Saved data entries:
________________________

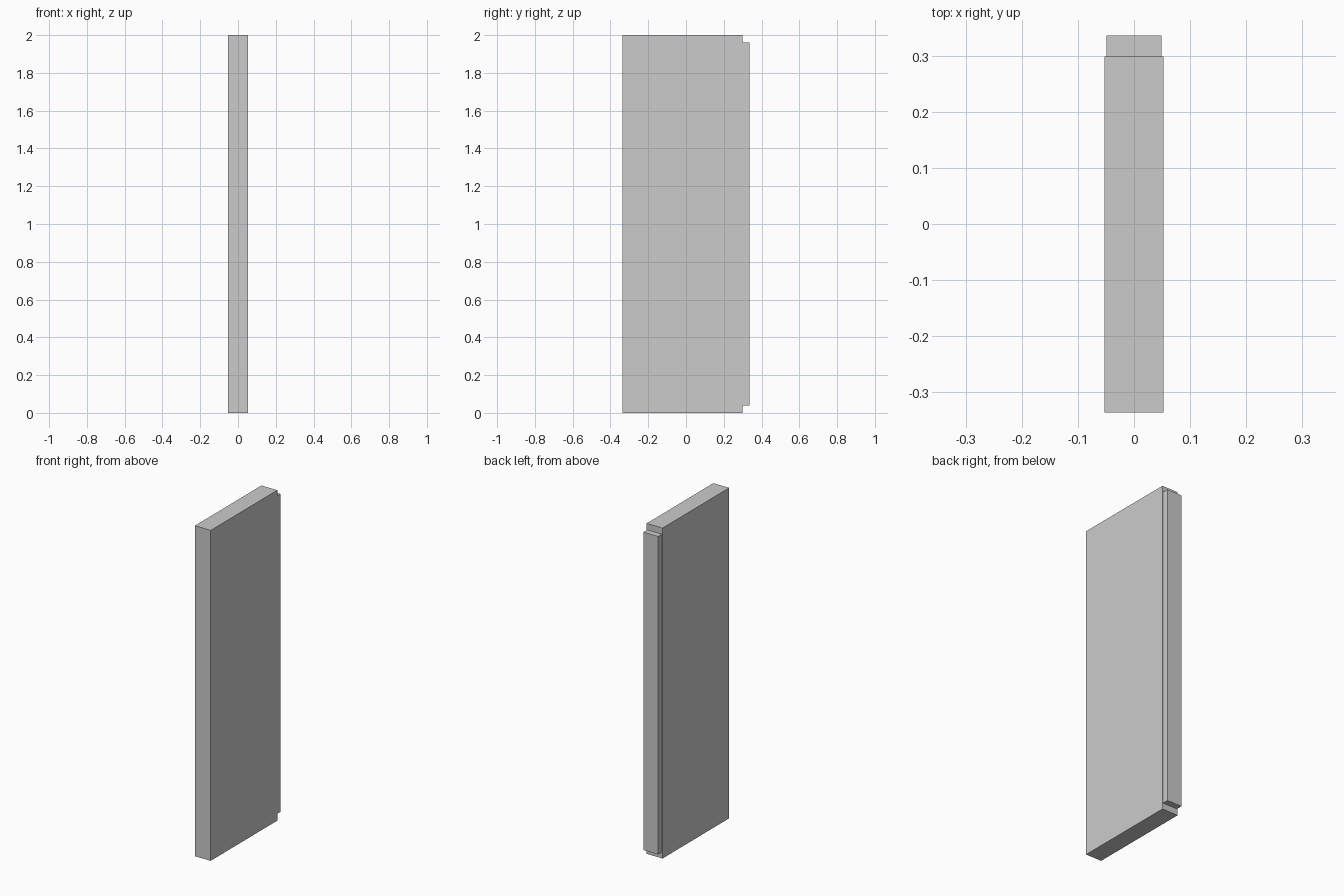
import bpy

if "Cube" in bpy.data.objects:
    bpy.data.objects.remove(bpy.data.objects["Cube"])


def box(name, lo, hi):
    """Axis-aligned box between two corners."""
    size = [b - a for a, b in zip(lo, hi)]
    centre = [(a + b) / 2 for a, b in zip(lo, hi)]
    bpy.ops.mesh.primitive_cube_add(size=1, location=centre)
    obj = bpy.context.object
    obj.name = name
    obj.scale = size
    bpy.ops.object.transform_apply(location=False, rotation=False, scale=True)
    return obj


# Main slab
box("panel", (-0.053, -0.337, 0), (0.053, 0.3, 2))

# Slightly narrower raised strip on the back edge
box("back_strip", (-0.049, 0.3, 0.038), (0.049, 0.337, 1.962))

________________________

What is needed
If a line in the data above includes the string "size", copy it.

Solution
    size = [b - a for a, b in zip(lo, hi)]
    bpy.ops.mesh.primitive_cube_add(size=1, location=centre)
    obj.scale = size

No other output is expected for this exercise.